- **TASK INSTRUCTIONS**: Filter the data below, keeping only lines that contain "Matrix".

- **DATA EXCERPTS**:
+++

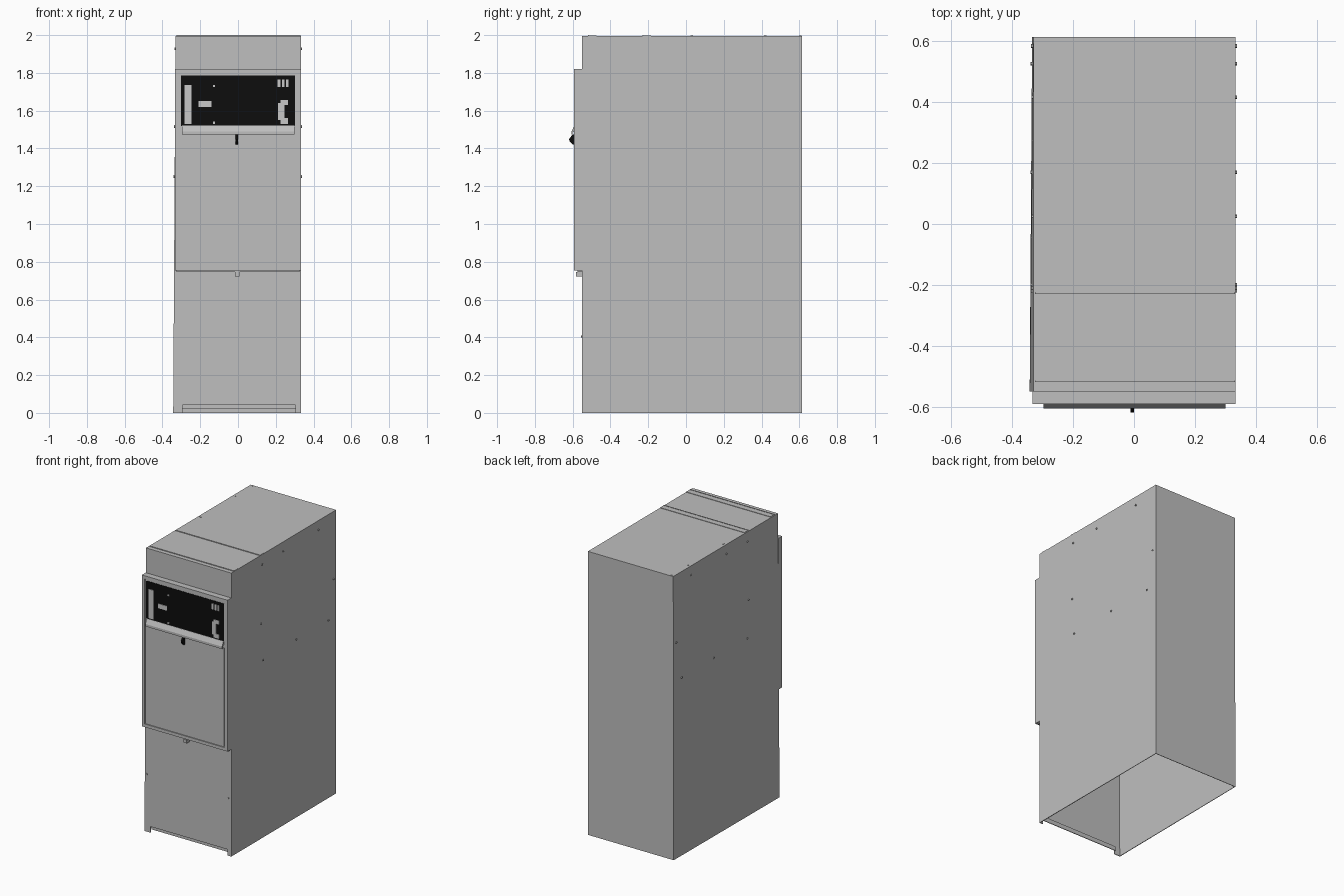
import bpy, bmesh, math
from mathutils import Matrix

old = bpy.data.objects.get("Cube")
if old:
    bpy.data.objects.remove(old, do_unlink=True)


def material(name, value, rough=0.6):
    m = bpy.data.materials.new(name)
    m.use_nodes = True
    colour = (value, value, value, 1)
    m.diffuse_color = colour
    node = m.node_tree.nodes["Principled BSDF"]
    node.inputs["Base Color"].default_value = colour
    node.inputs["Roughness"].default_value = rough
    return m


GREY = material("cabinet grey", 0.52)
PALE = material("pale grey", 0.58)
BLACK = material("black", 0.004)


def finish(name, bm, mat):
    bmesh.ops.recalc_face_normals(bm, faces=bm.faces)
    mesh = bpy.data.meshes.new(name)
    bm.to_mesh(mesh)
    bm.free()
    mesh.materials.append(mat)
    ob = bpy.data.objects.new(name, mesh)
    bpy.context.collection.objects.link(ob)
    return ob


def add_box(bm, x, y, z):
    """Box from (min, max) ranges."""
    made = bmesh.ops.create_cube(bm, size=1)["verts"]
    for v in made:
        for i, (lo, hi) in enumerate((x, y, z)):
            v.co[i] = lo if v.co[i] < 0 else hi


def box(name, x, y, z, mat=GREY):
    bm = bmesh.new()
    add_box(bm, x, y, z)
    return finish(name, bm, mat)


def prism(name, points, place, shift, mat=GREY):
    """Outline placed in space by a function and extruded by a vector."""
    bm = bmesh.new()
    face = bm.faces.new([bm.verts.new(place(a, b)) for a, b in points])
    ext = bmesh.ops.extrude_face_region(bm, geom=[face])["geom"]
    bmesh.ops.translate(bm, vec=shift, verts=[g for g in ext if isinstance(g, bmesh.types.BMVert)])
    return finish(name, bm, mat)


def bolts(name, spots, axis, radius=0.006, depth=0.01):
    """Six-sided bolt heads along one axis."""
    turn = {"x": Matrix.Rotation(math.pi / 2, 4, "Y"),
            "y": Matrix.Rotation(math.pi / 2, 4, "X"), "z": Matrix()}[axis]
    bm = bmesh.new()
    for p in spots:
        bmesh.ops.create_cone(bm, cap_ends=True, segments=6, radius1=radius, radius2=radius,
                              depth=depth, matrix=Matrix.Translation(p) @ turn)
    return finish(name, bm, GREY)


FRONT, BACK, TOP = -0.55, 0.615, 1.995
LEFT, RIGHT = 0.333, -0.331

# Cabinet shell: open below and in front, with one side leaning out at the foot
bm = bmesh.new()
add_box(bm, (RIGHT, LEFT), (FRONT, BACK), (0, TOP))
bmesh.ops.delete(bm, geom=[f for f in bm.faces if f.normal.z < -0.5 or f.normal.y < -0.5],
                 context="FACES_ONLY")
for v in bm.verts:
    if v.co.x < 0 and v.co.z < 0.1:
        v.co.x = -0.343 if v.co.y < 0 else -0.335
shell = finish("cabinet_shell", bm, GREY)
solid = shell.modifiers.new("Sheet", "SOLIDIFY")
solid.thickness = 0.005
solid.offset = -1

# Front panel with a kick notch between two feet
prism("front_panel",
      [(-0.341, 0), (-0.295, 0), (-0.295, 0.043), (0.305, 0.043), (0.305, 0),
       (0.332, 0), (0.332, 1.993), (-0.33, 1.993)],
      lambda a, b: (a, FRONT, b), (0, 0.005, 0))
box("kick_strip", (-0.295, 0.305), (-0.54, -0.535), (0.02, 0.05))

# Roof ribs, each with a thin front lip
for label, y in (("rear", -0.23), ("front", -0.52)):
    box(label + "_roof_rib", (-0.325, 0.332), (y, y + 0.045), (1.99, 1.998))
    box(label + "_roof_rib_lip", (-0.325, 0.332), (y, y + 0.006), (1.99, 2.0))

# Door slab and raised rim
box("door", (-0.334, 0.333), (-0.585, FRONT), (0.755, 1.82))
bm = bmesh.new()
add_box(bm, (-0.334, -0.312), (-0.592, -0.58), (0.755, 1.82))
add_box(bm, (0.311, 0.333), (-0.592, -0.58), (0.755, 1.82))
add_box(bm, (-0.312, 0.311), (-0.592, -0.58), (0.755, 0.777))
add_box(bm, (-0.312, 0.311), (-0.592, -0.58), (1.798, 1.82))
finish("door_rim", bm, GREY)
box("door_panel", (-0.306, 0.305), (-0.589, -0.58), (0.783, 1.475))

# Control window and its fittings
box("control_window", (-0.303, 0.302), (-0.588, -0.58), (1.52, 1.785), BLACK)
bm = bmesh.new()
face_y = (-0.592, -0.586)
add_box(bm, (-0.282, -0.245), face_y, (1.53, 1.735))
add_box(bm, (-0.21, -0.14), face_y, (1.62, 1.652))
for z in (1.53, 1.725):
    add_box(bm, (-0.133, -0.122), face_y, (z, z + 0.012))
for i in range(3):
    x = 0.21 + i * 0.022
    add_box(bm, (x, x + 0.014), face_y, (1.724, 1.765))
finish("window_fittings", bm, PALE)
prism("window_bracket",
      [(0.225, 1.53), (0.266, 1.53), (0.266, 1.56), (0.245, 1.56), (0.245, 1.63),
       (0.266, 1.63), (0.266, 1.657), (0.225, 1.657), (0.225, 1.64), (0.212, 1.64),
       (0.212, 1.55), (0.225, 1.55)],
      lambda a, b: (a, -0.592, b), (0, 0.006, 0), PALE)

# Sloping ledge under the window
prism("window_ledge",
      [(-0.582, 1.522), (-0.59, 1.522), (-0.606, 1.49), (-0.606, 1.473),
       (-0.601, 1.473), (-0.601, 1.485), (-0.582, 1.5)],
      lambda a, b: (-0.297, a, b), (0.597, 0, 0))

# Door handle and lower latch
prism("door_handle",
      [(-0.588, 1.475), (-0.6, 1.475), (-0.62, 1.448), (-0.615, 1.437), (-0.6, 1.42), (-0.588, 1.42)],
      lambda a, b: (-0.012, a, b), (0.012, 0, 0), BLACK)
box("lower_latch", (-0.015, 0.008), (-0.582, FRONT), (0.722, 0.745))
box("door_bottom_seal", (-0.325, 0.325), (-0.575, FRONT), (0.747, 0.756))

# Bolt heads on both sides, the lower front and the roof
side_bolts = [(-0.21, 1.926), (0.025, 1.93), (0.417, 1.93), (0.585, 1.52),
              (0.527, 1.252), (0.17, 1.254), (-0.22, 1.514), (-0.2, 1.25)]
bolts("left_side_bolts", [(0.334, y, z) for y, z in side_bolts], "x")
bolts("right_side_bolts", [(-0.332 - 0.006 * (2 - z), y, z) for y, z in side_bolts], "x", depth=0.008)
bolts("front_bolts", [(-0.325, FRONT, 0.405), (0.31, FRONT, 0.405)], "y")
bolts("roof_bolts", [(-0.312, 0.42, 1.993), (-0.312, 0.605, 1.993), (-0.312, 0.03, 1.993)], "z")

+++

- **SOLUTION TO THE PROBLEM**:
from mathutils import Matrix
    turn = {"x": Matrix.Rotation(math.pi / 2, 4, "Y"),
            "y": Matrix.Rotation(math.pi / 2, 4, "X"), "z": Matrix()}[axis]
                              depth=depth, matrix=Matrix.Translation(p) @ turn)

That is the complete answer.